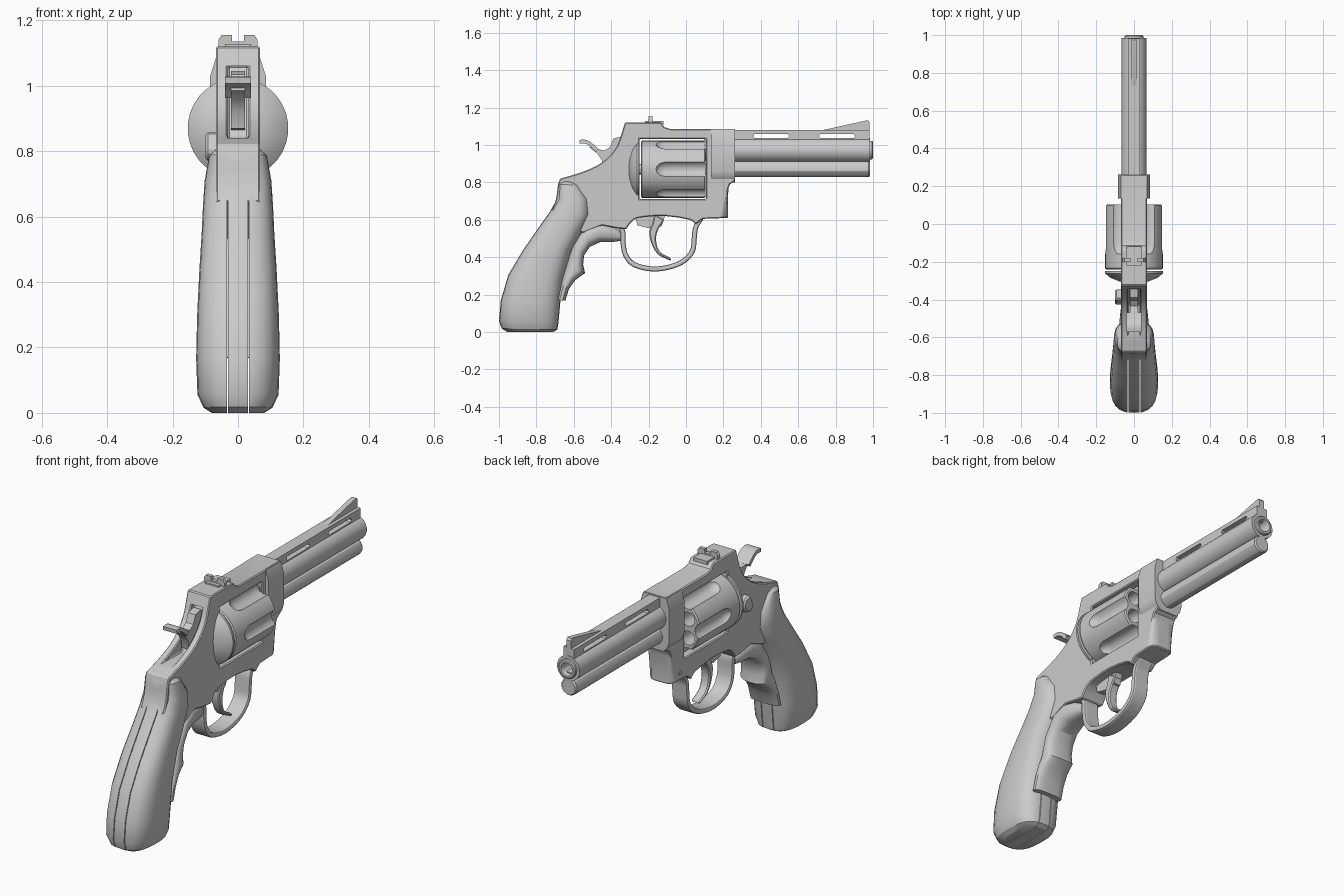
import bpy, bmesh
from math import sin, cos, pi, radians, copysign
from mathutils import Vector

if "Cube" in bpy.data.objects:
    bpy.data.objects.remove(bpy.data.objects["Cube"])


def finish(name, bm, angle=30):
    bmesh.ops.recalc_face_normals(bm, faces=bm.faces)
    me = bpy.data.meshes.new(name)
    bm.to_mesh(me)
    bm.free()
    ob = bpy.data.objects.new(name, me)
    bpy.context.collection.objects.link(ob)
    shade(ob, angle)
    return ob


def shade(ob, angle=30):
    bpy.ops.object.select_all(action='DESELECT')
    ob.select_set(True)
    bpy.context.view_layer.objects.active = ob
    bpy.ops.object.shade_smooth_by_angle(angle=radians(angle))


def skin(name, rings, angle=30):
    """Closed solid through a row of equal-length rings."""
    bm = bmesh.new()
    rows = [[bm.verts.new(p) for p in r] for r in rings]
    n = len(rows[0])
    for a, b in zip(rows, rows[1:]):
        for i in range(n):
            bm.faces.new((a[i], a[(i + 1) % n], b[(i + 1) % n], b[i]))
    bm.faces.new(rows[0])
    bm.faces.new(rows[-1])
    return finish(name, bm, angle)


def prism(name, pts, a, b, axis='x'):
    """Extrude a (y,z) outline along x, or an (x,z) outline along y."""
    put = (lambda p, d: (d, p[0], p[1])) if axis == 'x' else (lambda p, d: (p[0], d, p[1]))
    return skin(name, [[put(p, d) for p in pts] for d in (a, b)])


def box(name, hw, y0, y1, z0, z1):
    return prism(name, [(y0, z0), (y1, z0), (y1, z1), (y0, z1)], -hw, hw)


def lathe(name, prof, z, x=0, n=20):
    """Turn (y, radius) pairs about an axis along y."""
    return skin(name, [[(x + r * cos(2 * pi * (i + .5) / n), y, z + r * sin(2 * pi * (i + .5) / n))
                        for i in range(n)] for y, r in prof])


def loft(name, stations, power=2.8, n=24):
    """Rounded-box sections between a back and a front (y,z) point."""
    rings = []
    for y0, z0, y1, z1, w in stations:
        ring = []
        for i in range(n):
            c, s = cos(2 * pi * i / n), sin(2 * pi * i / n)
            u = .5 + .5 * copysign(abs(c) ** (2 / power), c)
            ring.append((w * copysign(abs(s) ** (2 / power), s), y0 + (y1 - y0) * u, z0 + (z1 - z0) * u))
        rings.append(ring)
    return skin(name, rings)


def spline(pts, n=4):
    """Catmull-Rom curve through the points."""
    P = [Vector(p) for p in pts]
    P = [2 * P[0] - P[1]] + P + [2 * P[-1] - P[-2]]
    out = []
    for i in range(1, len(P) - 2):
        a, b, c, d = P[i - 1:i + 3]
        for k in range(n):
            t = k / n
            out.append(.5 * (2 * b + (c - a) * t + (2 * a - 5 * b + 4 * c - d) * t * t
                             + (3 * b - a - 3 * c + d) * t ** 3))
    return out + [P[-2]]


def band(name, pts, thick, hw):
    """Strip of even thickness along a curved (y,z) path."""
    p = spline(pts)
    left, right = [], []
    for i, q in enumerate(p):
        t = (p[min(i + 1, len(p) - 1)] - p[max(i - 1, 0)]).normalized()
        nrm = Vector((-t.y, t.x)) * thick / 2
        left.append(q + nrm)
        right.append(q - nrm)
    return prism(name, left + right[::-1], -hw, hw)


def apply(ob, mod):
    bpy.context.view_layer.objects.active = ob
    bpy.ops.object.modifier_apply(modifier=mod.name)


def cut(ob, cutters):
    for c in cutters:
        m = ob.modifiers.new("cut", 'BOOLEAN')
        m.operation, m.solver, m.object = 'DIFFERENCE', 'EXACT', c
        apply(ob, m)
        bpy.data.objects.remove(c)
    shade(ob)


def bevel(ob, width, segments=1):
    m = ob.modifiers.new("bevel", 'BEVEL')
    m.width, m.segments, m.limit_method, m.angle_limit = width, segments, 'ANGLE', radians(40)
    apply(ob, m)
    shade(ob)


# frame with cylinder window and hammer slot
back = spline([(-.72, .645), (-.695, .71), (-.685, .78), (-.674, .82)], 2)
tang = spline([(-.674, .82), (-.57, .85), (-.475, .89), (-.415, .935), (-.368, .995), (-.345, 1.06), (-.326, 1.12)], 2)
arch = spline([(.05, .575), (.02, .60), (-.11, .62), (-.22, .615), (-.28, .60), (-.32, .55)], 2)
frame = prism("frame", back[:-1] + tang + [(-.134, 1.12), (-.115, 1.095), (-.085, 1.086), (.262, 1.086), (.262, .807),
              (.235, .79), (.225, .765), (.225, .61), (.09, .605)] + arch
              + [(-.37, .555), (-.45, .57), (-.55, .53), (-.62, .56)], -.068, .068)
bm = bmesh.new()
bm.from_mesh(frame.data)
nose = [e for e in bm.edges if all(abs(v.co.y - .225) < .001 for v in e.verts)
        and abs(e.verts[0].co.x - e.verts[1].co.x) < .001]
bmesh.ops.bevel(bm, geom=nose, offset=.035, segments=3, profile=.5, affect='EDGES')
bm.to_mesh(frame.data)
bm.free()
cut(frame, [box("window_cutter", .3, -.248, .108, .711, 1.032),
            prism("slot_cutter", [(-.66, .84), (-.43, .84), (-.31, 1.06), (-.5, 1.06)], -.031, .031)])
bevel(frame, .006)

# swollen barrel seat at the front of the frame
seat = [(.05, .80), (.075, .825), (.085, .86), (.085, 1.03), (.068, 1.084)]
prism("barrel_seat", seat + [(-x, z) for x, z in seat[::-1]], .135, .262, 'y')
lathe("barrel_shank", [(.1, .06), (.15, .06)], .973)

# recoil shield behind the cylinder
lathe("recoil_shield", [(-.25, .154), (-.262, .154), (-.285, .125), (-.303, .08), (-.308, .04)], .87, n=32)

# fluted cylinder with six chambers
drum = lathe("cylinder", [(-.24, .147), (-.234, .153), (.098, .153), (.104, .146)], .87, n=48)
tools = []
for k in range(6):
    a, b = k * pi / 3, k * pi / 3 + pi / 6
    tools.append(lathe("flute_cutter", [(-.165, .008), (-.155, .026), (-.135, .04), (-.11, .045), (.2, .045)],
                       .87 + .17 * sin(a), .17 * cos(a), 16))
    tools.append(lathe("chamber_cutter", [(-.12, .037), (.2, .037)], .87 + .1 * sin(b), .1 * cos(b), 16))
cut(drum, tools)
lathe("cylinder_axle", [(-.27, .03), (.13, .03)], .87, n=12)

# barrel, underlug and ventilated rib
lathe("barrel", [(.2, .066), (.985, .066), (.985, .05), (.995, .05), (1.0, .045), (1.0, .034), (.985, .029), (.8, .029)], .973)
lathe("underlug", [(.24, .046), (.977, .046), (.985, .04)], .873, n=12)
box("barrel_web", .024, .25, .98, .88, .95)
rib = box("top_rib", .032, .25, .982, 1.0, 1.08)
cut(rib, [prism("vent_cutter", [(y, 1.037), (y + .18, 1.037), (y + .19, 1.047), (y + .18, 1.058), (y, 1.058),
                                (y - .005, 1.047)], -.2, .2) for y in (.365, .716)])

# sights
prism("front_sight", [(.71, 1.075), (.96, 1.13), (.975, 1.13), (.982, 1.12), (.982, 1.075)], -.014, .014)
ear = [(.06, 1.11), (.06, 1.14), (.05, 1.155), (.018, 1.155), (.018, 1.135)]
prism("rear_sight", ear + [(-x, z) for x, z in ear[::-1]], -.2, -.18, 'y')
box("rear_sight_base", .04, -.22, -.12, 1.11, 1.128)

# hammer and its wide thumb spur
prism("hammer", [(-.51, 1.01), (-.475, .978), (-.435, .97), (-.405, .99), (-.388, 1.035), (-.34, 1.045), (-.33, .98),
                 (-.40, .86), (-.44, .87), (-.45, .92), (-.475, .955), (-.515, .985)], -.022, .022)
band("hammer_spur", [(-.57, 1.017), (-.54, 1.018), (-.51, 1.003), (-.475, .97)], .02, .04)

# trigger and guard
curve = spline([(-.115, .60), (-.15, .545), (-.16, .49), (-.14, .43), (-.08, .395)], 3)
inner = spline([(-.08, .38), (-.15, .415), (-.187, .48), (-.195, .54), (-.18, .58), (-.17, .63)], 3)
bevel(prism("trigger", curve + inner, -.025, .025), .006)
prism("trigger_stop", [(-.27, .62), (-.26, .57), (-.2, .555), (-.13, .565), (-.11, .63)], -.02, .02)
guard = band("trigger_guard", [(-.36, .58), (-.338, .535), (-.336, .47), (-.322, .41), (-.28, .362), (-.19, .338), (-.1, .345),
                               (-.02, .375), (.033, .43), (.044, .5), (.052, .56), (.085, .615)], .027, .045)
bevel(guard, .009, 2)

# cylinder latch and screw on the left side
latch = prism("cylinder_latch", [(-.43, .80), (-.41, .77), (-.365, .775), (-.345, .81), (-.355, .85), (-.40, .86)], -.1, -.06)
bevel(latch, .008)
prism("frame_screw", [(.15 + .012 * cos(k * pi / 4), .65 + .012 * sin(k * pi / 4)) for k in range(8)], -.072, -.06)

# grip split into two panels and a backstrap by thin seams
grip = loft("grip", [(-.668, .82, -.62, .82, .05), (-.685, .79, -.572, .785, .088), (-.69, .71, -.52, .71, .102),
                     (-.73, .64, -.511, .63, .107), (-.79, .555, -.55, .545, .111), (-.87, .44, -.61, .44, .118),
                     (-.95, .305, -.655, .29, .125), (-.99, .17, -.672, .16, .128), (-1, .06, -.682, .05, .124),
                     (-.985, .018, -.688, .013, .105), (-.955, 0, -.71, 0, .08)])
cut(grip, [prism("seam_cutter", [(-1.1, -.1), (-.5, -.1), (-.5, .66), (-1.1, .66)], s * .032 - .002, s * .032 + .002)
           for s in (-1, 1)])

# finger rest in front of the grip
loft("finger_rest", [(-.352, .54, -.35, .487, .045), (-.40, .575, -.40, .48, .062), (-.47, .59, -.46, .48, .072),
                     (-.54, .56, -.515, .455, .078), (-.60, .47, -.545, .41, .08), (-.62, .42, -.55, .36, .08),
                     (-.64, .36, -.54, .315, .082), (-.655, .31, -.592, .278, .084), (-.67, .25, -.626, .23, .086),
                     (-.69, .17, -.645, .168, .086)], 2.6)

====

Try it — Where the listing above has a line with "put = (lambda", start there, and output every line exactly through the line with "(y, radius) pairs", which is also included.

Problem solution —
    put = (lambda p, d: (d, p[0], p[1])) if axis == 'x' else (lambda p, d: (p[0], d, p[1]))
    return skin(name, [[put(p, d) for p in pts] for d in (a, b)])


def box(name, hw, y0, y1, z0, z1):
    return prism(name, [(y0, z0), (y1, z0), (y1, z1), (y0, z1)], -hw, hw)


def lathe(name, prof, z, x=0, n=20):
    """Turn (y, radius) pairs about an axis along y."""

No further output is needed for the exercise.